BEGIN SUPPLIED RECORDS

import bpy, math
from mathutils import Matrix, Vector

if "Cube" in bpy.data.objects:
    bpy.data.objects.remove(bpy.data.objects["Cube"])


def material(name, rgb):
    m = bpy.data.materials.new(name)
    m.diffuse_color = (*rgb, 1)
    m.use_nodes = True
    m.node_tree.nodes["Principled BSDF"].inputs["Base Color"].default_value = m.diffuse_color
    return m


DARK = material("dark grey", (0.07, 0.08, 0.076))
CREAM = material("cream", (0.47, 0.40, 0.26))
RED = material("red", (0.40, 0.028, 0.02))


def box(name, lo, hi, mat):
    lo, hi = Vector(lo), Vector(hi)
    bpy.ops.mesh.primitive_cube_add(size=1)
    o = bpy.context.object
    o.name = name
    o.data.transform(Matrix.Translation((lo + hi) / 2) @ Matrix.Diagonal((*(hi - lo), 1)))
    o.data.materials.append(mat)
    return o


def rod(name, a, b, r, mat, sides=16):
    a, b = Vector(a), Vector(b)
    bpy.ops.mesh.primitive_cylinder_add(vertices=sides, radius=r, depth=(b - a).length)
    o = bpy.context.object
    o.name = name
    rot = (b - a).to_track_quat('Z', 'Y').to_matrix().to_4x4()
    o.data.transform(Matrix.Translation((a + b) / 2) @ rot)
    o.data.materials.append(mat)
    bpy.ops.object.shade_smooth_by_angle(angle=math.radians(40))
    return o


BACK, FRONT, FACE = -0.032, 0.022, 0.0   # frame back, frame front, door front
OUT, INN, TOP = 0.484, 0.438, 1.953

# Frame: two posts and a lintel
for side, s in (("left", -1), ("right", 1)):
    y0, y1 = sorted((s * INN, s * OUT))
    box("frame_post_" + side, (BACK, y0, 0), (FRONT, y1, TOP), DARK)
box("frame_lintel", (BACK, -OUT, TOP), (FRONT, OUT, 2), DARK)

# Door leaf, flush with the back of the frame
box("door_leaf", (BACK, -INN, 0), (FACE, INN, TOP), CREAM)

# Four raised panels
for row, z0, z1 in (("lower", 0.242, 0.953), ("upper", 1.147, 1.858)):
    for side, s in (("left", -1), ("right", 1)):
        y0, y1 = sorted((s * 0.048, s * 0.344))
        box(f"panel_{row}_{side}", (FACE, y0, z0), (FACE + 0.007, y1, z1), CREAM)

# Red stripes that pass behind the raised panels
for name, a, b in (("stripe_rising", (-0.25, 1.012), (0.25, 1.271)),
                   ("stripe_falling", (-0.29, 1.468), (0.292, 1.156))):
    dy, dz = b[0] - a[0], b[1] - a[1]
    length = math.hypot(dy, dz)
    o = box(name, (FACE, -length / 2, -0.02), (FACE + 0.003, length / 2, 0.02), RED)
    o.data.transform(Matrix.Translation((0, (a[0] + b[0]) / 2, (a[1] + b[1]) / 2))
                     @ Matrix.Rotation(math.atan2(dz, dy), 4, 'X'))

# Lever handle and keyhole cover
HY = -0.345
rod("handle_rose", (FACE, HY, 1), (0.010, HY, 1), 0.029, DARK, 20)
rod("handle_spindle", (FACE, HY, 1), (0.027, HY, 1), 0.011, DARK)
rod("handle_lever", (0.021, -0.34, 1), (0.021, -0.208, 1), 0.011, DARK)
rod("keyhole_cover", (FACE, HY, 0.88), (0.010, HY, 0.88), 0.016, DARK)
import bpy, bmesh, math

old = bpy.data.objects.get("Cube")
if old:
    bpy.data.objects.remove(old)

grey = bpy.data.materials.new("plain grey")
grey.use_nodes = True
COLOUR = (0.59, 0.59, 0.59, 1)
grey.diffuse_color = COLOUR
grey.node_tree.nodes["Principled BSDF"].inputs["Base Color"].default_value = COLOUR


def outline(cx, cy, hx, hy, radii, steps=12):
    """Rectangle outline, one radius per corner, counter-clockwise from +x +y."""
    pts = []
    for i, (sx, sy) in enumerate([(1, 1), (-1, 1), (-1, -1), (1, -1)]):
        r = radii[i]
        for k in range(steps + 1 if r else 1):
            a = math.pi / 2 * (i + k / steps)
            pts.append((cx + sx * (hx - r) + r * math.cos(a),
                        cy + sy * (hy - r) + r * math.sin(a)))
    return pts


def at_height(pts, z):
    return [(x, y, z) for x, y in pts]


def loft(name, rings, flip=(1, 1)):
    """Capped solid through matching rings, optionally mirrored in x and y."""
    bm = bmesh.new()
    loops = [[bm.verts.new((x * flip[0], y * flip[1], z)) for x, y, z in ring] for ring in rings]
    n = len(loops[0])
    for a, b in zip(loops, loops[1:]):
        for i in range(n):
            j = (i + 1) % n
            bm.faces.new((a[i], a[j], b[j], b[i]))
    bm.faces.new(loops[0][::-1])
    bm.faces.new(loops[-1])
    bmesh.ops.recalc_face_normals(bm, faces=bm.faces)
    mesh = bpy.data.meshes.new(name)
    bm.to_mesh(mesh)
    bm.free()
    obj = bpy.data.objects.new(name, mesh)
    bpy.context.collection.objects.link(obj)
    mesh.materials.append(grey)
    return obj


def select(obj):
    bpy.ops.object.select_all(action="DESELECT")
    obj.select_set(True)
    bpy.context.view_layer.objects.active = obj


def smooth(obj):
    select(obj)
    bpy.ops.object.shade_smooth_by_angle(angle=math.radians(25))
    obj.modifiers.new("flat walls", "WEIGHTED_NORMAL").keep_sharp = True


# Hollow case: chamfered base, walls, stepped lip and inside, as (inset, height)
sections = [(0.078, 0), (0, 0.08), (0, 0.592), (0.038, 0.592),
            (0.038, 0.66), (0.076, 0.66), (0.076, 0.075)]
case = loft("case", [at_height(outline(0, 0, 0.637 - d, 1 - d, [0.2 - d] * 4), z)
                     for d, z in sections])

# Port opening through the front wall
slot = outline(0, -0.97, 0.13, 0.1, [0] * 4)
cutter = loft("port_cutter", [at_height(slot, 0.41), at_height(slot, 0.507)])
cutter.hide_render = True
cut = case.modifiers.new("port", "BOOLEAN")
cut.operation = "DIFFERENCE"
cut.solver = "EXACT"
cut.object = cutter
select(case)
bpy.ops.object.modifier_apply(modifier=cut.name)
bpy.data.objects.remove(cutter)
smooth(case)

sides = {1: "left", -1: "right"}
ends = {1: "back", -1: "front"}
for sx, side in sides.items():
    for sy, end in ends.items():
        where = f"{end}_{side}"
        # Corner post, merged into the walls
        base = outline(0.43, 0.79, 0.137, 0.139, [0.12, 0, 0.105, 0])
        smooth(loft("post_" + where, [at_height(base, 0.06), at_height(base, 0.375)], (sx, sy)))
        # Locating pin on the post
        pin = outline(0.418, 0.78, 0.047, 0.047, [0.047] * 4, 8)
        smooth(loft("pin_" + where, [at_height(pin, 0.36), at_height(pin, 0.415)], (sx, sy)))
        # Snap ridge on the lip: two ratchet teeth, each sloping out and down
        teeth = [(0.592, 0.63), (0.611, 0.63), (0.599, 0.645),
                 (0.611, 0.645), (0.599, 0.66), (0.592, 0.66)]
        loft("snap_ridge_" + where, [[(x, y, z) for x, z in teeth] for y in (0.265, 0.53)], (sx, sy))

END SUPPLIED RECORDS

*WORK ITEM*
Filter on the word "sections": copy each matching line from the entries above.

*REPLY TO THE EXERCISE*
sections = [(0.078, 0), (0, 0.08), (0, 0.592), (0.038, 0.592),
                     for d, z in sections])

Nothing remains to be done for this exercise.